True Detective

Murder Victim’s Smartphone Unlocked with 2D Printing

2D Printing

After 3D printed fingers failed to unlock a murder victim’s smartphone, researchers resorted to using traditional 2D printing instead.

All3DP previously reported on this intriguing case, asking whether 3D printed fingerprints can unlock a victim’s smartphone. Turns out they can’t.

Instead, a team from Michigan State University, led by professor Anil Jain, went back to basics and simply used a 2D image to break into the phone.

Ultimately, the reasons for the failure of the 3D print came down to the poor quality of the original fingerprint image kept in police files.

Luckily for the team, the phone didn’t require a password after a failed fingerprint attempt so they could continue to try out different options.

Earlier this year, Jain and his team published a technical report detailing the 2D method and showing how anyone could unlock a phone with a high-quality fingerprint, a regular inkjet printer, and some conductive paper.

Going Back to Basics with 2D Printing

The way in which smartphone fingerprint scanners work is that the ridges in your fingers close small electrical circuits, meaning that standard plastic couldn’t unlock the phone.

In an attempt to spoof the sensor, the team 3D printed model fingers on a $250,000 3D printer, and then used a $600,000 machine to apply a coating of a conductive metal onto the models. But they just didn’t work because the source scans weren’t detailed enough.

Thankfully, the team had their 2D backup option ready to try out after 3D printed attempt failed. Using an image enhancement algorithm, the team filled in broken lines in the print and managed to successfully unlock the Samsung Galaxy S6 involved in the investigation.

Even though unlocking the phone is useful for the police, Jain spoke out about the simplicity being used for negative reasons.
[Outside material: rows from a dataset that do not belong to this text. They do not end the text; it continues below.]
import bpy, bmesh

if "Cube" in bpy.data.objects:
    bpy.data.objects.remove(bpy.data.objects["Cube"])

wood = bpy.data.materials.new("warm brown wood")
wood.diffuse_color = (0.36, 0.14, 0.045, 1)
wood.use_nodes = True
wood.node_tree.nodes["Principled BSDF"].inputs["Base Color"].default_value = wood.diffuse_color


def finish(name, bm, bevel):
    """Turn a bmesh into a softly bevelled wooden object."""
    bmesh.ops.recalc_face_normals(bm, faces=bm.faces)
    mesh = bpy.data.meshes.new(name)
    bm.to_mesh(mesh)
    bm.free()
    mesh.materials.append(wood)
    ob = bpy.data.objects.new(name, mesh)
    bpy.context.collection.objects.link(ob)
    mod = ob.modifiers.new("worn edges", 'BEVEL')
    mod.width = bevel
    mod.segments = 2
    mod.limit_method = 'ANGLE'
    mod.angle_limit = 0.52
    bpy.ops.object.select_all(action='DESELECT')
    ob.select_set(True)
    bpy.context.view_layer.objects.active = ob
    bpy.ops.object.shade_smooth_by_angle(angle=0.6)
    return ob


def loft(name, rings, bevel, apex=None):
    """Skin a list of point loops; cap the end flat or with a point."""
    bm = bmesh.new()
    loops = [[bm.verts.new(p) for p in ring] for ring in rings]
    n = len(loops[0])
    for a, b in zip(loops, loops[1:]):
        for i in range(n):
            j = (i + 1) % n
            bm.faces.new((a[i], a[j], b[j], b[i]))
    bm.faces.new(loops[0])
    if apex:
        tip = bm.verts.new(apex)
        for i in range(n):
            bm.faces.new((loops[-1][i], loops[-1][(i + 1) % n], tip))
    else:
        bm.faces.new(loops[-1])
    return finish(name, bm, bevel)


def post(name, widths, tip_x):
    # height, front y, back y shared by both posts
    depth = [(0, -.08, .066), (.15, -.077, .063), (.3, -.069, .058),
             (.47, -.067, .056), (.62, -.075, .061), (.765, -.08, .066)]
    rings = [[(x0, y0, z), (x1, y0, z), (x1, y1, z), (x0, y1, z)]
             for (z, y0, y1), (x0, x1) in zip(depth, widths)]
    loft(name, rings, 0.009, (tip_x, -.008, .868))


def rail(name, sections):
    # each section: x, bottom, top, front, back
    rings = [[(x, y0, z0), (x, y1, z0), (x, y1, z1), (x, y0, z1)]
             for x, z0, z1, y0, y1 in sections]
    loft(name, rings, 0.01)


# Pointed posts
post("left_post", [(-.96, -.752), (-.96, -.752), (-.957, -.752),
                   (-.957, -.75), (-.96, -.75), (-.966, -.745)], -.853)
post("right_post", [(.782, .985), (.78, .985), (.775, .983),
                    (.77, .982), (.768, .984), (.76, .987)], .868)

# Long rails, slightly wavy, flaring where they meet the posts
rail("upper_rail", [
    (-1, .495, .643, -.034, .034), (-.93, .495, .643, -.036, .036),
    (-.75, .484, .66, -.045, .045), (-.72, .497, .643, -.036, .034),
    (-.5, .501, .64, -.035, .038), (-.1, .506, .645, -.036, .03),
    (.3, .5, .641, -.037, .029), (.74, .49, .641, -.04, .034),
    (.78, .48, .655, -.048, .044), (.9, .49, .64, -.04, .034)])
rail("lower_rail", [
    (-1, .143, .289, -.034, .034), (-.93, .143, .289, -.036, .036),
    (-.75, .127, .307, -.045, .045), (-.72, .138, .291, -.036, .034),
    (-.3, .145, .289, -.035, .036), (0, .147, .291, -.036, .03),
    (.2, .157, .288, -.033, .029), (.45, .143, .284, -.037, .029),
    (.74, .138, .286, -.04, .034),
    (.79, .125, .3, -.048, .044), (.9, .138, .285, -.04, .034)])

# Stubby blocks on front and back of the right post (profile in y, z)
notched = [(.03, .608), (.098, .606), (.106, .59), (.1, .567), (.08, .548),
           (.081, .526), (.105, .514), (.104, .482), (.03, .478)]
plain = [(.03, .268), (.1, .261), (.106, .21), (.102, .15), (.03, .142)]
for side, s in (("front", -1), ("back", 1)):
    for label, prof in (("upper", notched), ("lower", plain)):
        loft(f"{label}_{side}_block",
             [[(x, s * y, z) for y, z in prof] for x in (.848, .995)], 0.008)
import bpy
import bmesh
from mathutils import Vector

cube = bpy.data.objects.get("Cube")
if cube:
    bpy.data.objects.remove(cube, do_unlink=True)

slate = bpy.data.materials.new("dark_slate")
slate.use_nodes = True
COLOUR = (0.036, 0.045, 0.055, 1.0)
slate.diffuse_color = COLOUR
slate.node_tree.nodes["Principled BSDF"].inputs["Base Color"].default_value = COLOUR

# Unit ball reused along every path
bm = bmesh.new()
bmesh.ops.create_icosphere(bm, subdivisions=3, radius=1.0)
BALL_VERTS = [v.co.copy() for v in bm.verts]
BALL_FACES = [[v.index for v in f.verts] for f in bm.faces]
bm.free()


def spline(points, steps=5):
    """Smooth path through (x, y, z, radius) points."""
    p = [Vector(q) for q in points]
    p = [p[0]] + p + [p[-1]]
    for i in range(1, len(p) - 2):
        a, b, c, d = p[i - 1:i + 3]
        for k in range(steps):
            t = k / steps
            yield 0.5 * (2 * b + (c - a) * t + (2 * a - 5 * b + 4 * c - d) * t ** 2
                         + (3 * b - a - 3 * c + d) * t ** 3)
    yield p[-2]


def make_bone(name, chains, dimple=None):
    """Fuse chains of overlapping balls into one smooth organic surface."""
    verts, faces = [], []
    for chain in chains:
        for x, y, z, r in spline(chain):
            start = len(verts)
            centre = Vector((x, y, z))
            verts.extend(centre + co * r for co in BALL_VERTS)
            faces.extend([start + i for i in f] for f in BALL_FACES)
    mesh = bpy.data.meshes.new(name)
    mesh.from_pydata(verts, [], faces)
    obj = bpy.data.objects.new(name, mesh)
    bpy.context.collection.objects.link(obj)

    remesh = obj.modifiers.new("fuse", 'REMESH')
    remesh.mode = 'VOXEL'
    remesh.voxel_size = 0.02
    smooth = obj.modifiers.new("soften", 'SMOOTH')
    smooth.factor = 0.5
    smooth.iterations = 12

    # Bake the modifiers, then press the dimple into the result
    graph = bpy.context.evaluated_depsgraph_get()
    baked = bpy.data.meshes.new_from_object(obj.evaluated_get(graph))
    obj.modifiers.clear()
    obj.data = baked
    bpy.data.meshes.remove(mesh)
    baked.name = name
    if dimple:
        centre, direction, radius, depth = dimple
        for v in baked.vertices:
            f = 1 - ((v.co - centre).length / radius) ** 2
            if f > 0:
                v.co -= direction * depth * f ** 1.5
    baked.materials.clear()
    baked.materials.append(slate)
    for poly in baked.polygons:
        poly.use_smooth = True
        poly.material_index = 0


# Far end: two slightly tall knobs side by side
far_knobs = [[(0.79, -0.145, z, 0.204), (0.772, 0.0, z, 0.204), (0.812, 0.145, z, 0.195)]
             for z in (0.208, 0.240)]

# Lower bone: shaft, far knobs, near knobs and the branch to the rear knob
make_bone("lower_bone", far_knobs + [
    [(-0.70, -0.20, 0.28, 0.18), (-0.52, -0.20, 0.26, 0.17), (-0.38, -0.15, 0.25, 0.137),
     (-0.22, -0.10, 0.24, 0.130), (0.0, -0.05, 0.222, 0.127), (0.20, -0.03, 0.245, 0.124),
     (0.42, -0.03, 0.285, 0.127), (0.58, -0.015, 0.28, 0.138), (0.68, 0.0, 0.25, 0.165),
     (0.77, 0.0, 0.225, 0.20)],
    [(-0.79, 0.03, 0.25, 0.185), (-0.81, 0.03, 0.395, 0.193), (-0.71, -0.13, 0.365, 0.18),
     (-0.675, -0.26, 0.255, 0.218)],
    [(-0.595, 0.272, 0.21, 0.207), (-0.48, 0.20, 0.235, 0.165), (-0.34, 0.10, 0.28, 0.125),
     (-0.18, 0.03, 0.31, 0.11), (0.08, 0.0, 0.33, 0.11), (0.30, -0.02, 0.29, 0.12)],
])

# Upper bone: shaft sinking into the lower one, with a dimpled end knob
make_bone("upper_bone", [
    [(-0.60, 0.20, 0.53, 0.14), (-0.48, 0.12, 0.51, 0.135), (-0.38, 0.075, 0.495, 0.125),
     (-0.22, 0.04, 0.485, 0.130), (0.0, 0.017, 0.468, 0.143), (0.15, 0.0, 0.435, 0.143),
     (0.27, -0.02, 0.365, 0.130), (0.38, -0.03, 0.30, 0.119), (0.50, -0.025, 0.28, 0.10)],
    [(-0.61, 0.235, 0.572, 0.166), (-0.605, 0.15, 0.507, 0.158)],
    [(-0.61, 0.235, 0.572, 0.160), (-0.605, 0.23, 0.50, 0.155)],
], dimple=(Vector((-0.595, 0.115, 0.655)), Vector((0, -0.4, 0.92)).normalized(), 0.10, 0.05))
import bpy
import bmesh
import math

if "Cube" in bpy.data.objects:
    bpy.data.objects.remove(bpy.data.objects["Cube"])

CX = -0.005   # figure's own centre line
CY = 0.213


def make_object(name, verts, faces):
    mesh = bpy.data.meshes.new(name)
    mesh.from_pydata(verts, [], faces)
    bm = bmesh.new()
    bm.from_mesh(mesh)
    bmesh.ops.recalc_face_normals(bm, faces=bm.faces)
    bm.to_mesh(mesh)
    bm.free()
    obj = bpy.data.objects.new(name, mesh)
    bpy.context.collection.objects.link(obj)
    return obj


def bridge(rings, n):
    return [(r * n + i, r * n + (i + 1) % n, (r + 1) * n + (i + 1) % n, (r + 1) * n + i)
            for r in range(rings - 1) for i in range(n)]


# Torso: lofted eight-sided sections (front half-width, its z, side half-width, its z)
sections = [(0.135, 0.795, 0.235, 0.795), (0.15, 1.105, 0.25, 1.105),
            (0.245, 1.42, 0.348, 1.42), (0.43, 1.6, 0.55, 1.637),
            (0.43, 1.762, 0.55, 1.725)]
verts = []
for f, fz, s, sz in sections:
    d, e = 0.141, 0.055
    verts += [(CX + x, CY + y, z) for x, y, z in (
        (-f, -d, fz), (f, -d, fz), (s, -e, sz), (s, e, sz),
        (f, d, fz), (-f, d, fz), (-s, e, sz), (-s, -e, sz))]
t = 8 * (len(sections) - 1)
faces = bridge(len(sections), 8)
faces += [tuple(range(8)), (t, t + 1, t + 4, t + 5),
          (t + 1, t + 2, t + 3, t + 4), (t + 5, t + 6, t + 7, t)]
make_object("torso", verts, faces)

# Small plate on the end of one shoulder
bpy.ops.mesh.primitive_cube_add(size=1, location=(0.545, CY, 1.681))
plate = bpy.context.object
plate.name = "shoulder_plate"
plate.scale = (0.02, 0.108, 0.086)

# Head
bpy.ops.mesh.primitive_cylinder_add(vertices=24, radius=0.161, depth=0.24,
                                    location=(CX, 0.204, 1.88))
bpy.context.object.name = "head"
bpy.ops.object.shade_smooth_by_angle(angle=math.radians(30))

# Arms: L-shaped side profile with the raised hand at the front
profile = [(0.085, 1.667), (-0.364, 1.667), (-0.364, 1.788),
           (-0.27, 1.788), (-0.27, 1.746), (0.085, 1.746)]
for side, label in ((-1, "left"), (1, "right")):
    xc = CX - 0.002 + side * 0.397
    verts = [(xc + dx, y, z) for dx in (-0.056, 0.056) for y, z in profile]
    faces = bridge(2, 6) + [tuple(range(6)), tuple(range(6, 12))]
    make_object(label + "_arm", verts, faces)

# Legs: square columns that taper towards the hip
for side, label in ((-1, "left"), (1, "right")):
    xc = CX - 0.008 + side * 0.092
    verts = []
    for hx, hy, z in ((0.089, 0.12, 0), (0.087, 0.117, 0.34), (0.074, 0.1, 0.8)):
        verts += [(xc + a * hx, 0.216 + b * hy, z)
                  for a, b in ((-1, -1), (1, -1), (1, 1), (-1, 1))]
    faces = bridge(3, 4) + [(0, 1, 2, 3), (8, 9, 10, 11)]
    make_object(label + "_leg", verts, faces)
He said: “Hopefully the phone companies are watching this and they will make fingerprint devices more robust against such simple attacks.”

(Source: NPR)

2d printing
Creating 3D Printed Fingerprints (Image: Anil Jain)